From putting a price on carbon to updating Cascadia’s transportation infrastructure, from fixing our education systems to protecting our natural heritage, the quest for a sustainable region is blocked by broken or dysfunctional institutions of self-governance. Reclaiming those institutions is the focus of this series. It covers the lack of public trust in government, elections’ corruption by campaign and lobbying money, unnecessary restrictions on voters’ access to the ballot, archaic voting systems that distort representation, and other flaws in our democracies.

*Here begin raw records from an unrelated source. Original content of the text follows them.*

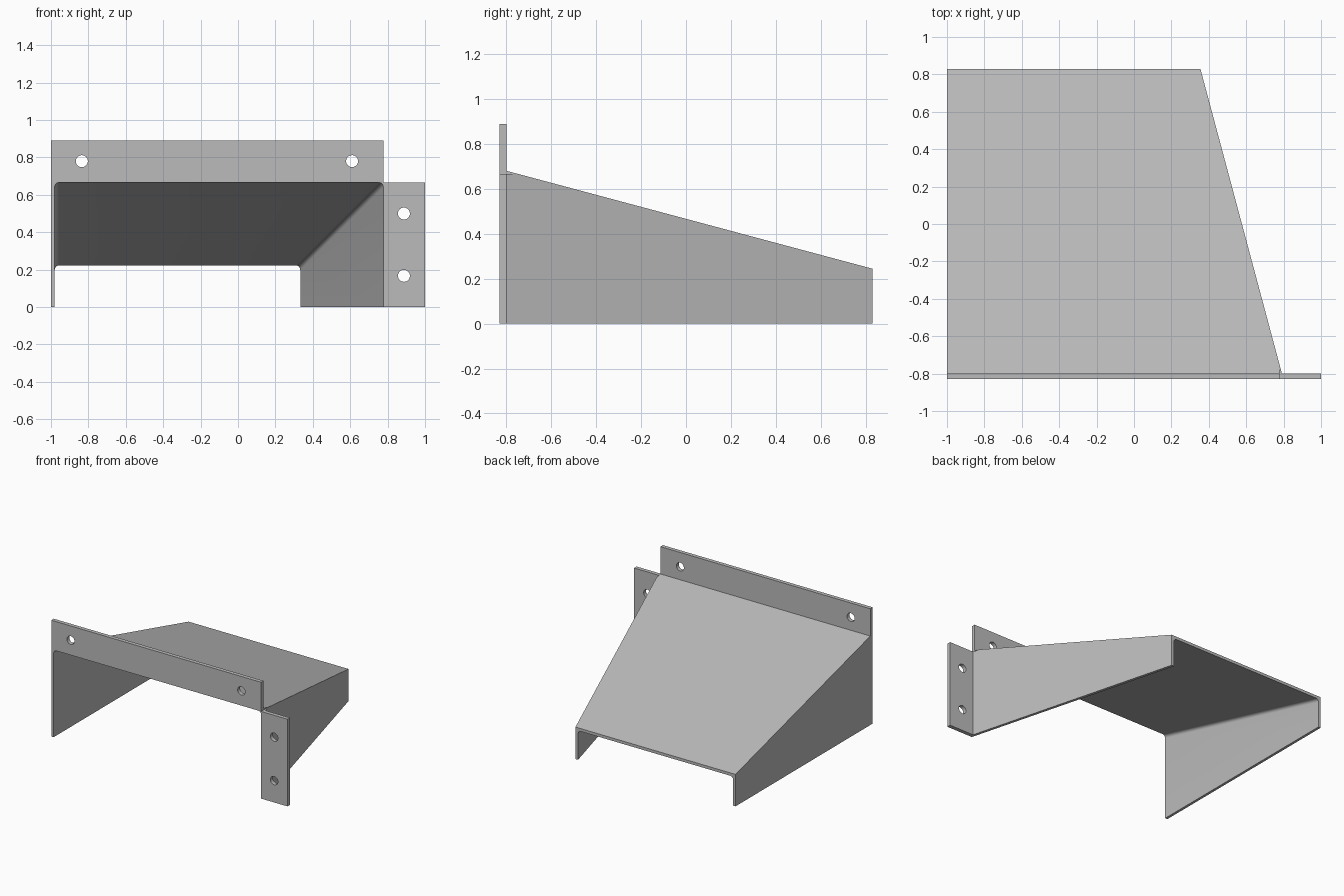
import bpy, bmesh
from math import cos, sin, pi, radians

cube = bpy.data.objects.get("Cube")
if cube:
    bpy.data.objects.remove(cube, do_unlink=True)

FRONT, BACK = -0.83, 0.83      # depth limits
T = 0.022                      # sheet thickness seen from the front
PLATE = 0.03                   # flange thickness
EDGE_X, EDGE_Z = 0.777, 0.667  # inner corner at the front opening

steel = bpy.data.materials.new("grey steel")
steel.use_nodes = True
grey = (0.5, 0.5, 0.5, 1)
steel.diffuse_color = grey
steel.node_tree.nodes["Principled BSDF"].inputs["Base Color"].default_value = grey


def new_object(name, bm):
    bmesh.ops.recalc_face_normals(bm, faces=bm.faces)
    mesh = bpy.data.meshes.new(name)
    bm.to_mesh(mesh)
    bm.free()
    mesh.materials.append(steel)
    ob = bpy.data.objects.new(name, mesh)
    bpy.context.collection.objects.link(ob)
    return ob


def box(name, x0, x1, y0, y1, z0, z1):
    bm = bmesh.new()
    bmesh.ops.create_cube(bm, size=1)
    for v in bm.verts:
        v.co = ((x0 + x1) / 2 + v.co.x * (x1 - x0),
                (y0 + y1) / 2 + v.co.y * (y1 - y0),
                (z0 + z1) / 2 + v.co.z * (z1 - z0))
    return new_object(name, bm)


def combine(target, other, operation):
    """Apply a boolean and discard the second object."""
    mod = target.modifiers.new("join", 'BOOLEAN')
    mod.operation, mod.solver, mod.object = operation, 'EXACT', other
    bpy.context.view_layer.objects.active = target
    bpy.ops.object.modifier_apply(modifier=mod.name)
    bpy.data.objects.remove(other, do_unlink=True)


def section(xi, zi, r=0.025, steps=6):
    """Channel outline with sharp outer and rounded inner corners."""
    left = -1 + 0.02
    pts = [(left, 0), (-1, 0), (-1, zi + T), (xi + T, zi + T), (xi + T, 0), (xi, 0)]
    for cx, start in ((xi - r, 0), (left + r, pi / 2)):
        for i in range(steps + 1):
            a = start + i / steps * pi / 2
            pts.append((cx + r * cos(a), zi - r + r * sin(a)))
    return pts


# Tapered cover: front and back channel sections joined by a loft
bm = bmesh.new()
rings = [[bm.verts.new((x, y, z)) for x, z in section(xi, zi)]
         for y, xi, zi in ((FRONT, EDGE_X, EDGE_Z), (BACK, 0.333, 0.223))]
a, b = rings
for i in range(len(a)):
    j = (i + 1) % len(a)
    bm.faces.new((a[i], a[j], b[j], b[i]))
bm.faces.new(a)
bm.faces.new(b)
bracket = new_object("sloped_cover_bracket", bm)

# Relief notch where the two flanges meet
combine(bracket, box("corner_notch", EDGE_X, 1, -1, 0, EDGE_Z, 1), 'DIFFERENCE')

# Mounting flanges
combine(bracket, box("top_flange", -1, EDGE_X, FRONT, FRONT + PLATE, EDGE_Z, 0.89), 'UNION')
combine(bracket, box("side_flange", EDGE_X, 1, FRONT, FRONT + PLATE, 0, EDGE_Z), 'UNION')

# Screw holes
for x, z in ((-0.835, 0.78), (0.61, 0.78), (0.887, 0.5), (0.887, 0.167)):
    bpy.ops.mesh.primitive_cylinder_add(vertices=32, radius=0.032, depth=0.2,
                                        location=(x, FRONT, z), rotation=(pi / 2, 0, 0))
    hole = bpy.context.object
    hole.name = "hole_cutter"
    hole.data.materials.append(steel)
    combine(bracket, hole, 'DIFFERENCE')

bpy.ops.object.select_all(action='DESELECT')
bracket.select_set(True)
bpy.context.view_layer.objects.active = bracket
bpy.ops.object.shade_smooth_by_angle(angle=radians(30))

What Democracy Looks Like aims to map a path to political reform—a path that is, if arduous, nonetheless viable, a path that even hard-headed political realists will recognize as passable. Editor’s note: Sightline’s pre-2014 research on democracy reform can be found in this series.

What Democracy Looks Like articles — page 6